Used 1996 Chrysler Town and Country Review
Edmunds expert review
What's new for 1996
Elegance and expressiveness, grace and grandeur. These are the kinds of words that describe Chrysler's posh rendition of the Dodge/Plymouth minivan. All three redesigned makes appeared in late spring of 1995, as early '96 models, bigger and rounder than their hot-selling predecessors.
Oh sure, you get the same fresh shape and interior space in a lower-priced Caravan or Voyager, the same car-like ride/handling qualities, the same practical virtues as a people and cargo hauler. What Chrysler adds to that mix is luxury. Plenty of it--and that's enough to attract a fair share of extra customers to the Chrysler end of the minivan spectrum.
Town and Country customers have three distinct choices now: the expected base model, an "ultimate" LXi that promises features ordinarily found only on luxury cars--plus a new short-wheelbase (113.3-inch) LX version. That's a "first" for Chrysler, which has formerly limited its Town and Country to the longer-body platform. It's also a well-considered way to attract a new throng of upscale minivan buyers: both younger folks and older "empty-nesters" who don't need all those cubic feet provided by the biggies.
All three minivans feature seven-passenger seating, with an "Easy-Out" rollaway back seat. A 3.8-liter V6 is standard in the LXi, and optional in its mates, which otherwise come with a 3.3-liter engine. Both engines drive a four-speed automatic transmission, which delivers neat and smooth gearchanges. Minivanners who do lots of highway cruising and Interstate hopping might be happier with the bigger engine, which lets the TandC pass and merge into traffic with greater confidence and briskness.
Extras in the LXi edition include dual-zone control heat/air conditioning, eight-way leather trimmed driver and passenger seats, plus a memory for both the seats and outside mirrors. A roof rack is standard on the LXi, and optional on the others. The same is true of Chrysler's innovative left-side sliding door, a feature that's drawn plenty of publicity already--and prompted other automakers to wonder why they hadn't thought of it first. Front-wheel-drive models went on the market first, with all-wheel drive expected later. If you want luxury and spaciousness, but the thought of a Buick Roadmaster Wagon makes your stomach churn, drop by your local Chrysler store and try the Town and Country on for size.
Edmunds expert review process
This review was written by a member of Edmunds' editorial team of expert car reviewers. Our team drives every car you can buy. We put the vehicles through rigorous testing, evaluating how they drive and comparing them in detail to their competitors.
We're also regular people like you, so we pay attention to all the different ways people use their cars every day.
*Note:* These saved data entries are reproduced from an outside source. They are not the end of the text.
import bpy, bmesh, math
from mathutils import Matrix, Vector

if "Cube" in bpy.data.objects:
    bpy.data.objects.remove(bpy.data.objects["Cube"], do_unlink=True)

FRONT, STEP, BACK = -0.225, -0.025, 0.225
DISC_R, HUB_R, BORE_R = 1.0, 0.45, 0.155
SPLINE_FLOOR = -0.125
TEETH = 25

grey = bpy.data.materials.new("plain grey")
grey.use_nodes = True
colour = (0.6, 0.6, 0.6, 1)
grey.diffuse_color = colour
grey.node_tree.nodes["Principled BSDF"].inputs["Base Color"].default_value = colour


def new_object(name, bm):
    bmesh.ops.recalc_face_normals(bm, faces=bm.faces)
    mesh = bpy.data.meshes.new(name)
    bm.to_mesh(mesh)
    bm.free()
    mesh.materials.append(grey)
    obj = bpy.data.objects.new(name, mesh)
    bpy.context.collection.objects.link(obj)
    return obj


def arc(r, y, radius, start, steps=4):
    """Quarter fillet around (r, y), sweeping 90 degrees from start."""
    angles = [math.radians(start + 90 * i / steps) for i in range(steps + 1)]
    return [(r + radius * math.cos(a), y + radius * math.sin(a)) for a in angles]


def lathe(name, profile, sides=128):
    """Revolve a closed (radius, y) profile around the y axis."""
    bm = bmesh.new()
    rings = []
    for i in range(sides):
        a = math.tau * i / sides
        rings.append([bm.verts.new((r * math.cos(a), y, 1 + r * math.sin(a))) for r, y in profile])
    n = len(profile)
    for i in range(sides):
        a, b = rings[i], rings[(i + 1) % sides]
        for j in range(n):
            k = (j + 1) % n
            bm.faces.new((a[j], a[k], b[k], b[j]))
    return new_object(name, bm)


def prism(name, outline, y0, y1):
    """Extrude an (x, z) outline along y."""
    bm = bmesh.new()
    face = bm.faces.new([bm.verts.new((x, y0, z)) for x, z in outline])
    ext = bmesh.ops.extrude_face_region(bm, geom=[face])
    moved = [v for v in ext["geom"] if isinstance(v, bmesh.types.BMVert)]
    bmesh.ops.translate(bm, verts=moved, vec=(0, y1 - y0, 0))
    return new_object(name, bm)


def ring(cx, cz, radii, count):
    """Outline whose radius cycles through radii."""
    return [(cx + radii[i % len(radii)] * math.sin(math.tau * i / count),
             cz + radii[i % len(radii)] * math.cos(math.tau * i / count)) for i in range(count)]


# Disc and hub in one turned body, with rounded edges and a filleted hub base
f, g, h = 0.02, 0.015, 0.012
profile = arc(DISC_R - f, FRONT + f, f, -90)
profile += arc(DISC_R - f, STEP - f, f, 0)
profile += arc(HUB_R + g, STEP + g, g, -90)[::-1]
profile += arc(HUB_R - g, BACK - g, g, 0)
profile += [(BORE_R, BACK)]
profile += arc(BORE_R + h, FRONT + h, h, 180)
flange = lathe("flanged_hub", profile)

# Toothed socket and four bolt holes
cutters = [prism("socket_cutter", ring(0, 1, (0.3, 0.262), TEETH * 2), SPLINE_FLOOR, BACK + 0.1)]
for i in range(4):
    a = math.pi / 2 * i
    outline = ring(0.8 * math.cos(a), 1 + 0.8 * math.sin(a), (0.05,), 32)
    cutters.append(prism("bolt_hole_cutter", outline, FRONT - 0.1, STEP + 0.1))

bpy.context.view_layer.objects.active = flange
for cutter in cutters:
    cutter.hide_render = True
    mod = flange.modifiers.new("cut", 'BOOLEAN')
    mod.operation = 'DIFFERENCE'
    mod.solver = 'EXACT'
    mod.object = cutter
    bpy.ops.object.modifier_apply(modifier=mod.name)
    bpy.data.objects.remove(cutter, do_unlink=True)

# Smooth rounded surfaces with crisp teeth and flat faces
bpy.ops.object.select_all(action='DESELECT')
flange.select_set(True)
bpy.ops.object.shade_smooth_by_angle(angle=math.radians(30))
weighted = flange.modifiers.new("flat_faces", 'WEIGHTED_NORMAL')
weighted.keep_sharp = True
We want to know if there's enough room for our families and our weekend gear and whether or not our favorite drink fits in the cupholder. Our editors want to help you make the best decision on a car that fits your life.